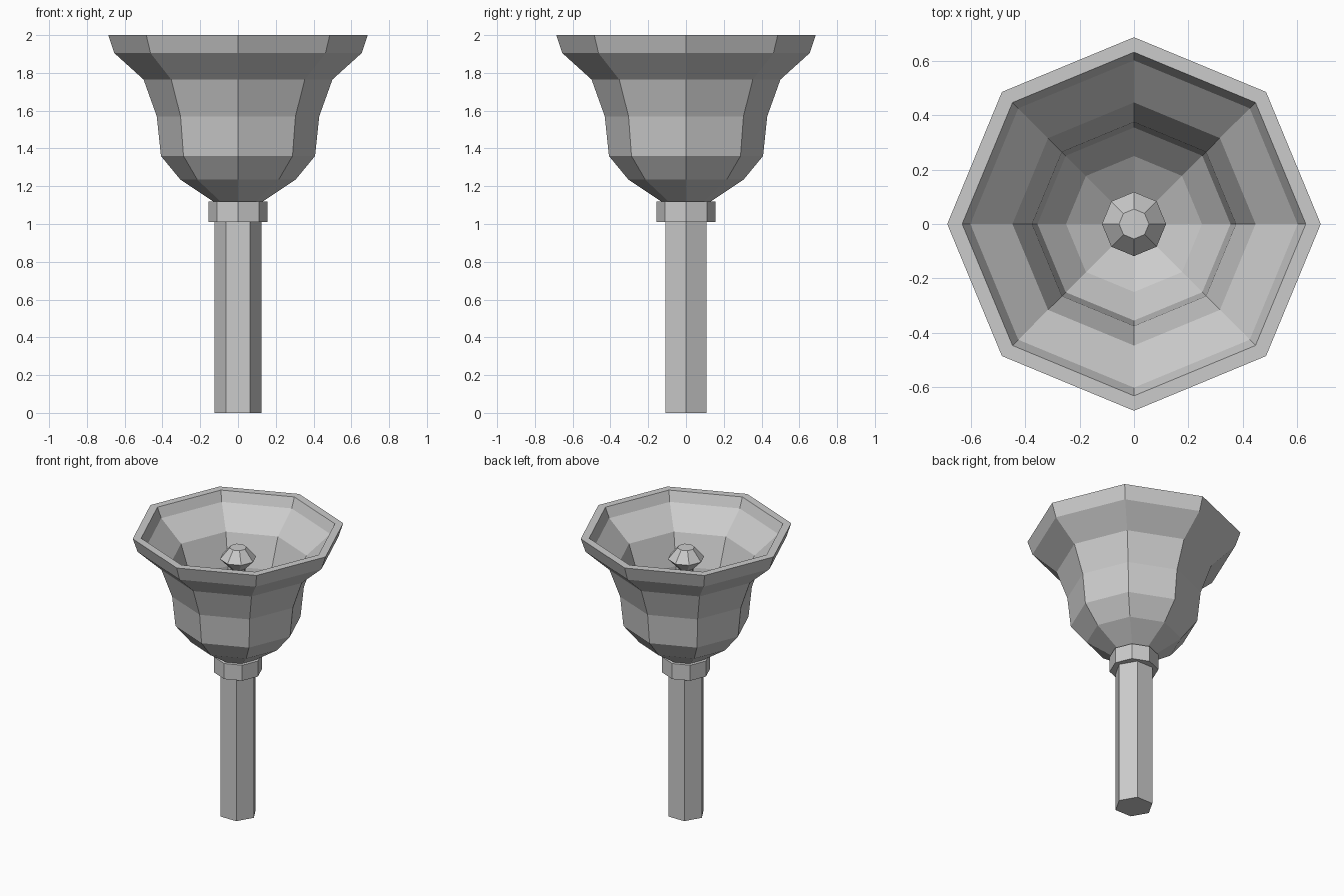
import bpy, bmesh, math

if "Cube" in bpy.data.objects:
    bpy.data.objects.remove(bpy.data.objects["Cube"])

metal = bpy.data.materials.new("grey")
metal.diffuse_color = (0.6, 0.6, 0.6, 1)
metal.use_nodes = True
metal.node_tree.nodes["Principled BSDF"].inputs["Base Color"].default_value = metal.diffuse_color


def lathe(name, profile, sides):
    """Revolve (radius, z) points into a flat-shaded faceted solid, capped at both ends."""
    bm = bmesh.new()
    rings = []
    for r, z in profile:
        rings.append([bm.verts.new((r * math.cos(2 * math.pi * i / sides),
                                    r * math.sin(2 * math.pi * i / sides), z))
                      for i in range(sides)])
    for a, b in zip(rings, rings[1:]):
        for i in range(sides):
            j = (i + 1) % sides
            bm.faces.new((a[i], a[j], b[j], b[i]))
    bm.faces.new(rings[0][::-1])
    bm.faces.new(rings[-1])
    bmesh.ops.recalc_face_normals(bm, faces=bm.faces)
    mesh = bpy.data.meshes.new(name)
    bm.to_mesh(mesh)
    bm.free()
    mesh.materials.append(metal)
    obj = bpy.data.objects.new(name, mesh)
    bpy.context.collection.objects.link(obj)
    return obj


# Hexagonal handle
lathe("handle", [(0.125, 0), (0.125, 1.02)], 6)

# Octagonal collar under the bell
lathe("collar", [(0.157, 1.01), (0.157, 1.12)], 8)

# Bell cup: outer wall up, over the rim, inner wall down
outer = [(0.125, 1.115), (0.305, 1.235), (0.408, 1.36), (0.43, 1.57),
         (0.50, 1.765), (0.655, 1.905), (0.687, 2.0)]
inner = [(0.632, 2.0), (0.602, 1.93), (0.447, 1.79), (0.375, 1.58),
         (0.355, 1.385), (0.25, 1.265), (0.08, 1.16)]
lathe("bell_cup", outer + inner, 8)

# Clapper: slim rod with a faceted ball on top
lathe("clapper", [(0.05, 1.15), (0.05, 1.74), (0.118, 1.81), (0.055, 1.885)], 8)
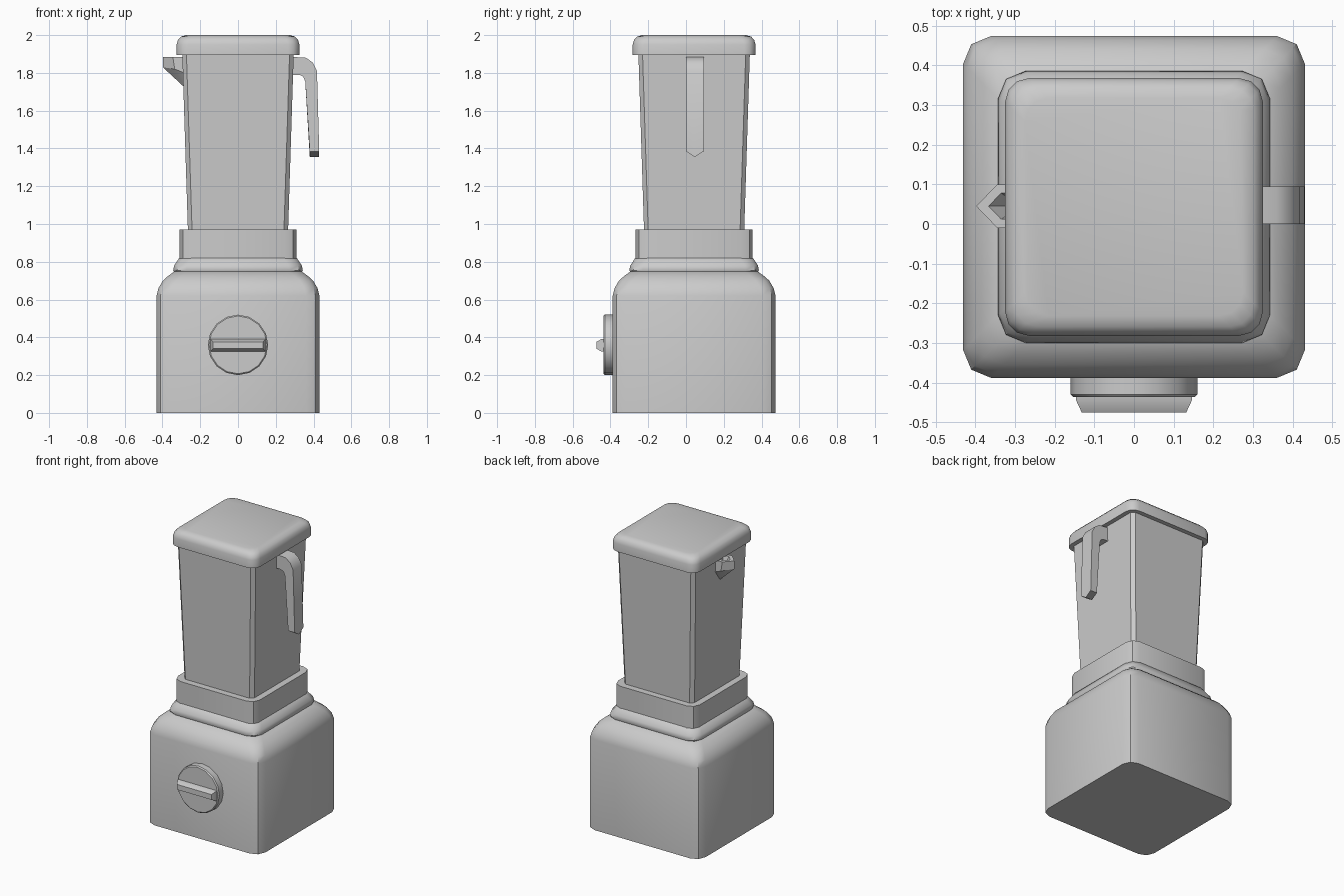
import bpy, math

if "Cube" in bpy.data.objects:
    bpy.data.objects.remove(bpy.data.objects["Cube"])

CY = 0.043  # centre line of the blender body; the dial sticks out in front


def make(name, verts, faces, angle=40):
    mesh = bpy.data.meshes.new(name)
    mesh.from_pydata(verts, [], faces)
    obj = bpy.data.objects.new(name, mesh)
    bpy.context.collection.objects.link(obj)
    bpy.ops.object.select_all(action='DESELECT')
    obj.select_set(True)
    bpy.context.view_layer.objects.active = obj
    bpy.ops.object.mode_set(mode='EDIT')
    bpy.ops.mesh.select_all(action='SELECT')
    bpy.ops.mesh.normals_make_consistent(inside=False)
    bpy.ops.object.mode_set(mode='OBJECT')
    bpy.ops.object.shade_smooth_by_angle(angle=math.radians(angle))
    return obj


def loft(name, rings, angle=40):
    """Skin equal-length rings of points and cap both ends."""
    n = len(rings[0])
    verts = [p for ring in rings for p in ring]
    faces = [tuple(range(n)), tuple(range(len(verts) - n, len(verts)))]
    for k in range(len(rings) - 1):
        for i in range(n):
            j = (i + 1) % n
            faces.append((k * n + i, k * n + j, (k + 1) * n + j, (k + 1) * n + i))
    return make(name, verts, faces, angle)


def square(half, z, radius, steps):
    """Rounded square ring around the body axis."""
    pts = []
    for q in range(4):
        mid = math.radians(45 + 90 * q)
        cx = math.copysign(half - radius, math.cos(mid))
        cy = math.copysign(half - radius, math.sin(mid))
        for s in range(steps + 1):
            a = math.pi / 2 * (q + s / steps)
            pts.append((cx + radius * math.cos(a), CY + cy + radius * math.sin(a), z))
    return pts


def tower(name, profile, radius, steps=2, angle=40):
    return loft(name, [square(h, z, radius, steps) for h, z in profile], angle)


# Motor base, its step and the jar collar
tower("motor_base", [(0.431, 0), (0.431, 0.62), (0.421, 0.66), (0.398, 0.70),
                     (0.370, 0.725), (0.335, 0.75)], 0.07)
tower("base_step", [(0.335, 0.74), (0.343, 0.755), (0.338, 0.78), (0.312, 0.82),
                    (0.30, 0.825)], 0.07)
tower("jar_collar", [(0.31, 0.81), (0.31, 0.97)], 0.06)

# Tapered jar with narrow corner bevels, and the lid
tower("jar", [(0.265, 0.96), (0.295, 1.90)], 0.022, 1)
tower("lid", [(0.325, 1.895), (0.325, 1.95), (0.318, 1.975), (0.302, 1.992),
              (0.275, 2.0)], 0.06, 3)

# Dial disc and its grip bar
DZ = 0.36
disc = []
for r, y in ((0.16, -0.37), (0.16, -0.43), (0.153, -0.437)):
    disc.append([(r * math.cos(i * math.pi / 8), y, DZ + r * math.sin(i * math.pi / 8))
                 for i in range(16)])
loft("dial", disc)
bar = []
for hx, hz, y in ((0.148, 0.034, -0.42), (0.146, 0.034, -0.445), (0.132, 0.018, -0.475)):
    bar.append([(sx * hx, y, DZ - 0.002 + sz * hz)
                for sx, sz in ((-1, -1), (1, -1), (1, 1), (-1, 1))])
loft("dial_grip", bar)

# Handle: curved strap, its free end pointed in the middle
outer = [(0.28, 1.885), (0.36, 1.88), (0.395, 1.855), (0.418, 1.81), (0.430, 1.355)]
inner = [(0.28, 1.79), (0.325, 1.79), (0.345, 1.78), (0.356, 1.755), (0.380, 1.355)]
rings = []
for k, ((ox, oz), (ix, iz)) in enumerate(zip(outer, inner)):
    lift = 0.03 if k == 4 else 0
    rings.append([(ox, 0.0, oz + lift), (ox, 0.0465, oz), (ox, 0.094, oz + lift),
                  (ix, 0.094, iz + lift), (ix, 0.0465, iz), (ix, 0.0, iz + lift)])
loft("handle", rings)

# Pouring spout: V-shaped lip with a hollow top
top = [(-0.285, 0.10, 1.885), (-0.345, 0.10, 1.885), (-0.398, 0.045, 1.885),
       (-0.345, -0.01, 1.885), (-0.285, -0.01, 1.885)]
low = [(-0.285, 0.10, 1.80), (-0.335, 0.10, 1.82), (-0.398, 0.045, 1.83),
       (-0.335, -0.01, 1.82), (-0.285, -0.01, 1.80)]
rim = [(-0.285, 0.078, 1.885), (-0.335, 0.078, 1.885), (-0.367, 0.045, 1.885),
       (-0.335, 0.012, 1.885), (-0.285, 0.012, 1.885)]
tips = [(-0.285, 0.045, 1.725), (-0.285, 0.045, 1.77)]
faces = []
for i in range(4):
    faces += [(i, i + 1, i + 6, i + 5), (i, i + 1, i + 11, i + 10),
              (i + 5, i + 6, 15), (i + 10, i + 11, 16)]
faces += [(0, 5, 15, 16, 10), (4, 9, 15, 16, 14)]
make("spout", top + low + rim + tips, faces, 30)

What to do >>
What are the lines, exactly as written above, from the line with "import bpy, math" to the line with "bpy.ops.object.mode_set(mode='OBJECT')", both included? Output only those.

Reply to the task >>
import bpy, math

if "Cube" in bpy.data.objects:
    bpy.data.objects.remove(bpy.data.objects["Cube"])

CY = 0.043  # centre line of the blender body; the dial sticks out in front


def make(name, verts, faces, angle=40):
    mesh = bpy.data.meshes.new(name)
    mesh.from_pydata(verts, [], faces)
    obj = bpy.data.objects.new(name, mesh)
    bpy.context.collection.objects.link(obj)
    bpy.ops.object.select_all(action='DESELECT')
    obj.select_set(True)
    bpy.context.view_layer.objects.active = obj
    bpy.ops.object.mode_set(mode='EDIT')
    bpy.ops.mesh.select_all(action='SELECT')
    bpy.ops.mesh.normals_make_consistent(inside=False)
    bpy.ops.object.mode_set(mode='OBJECT')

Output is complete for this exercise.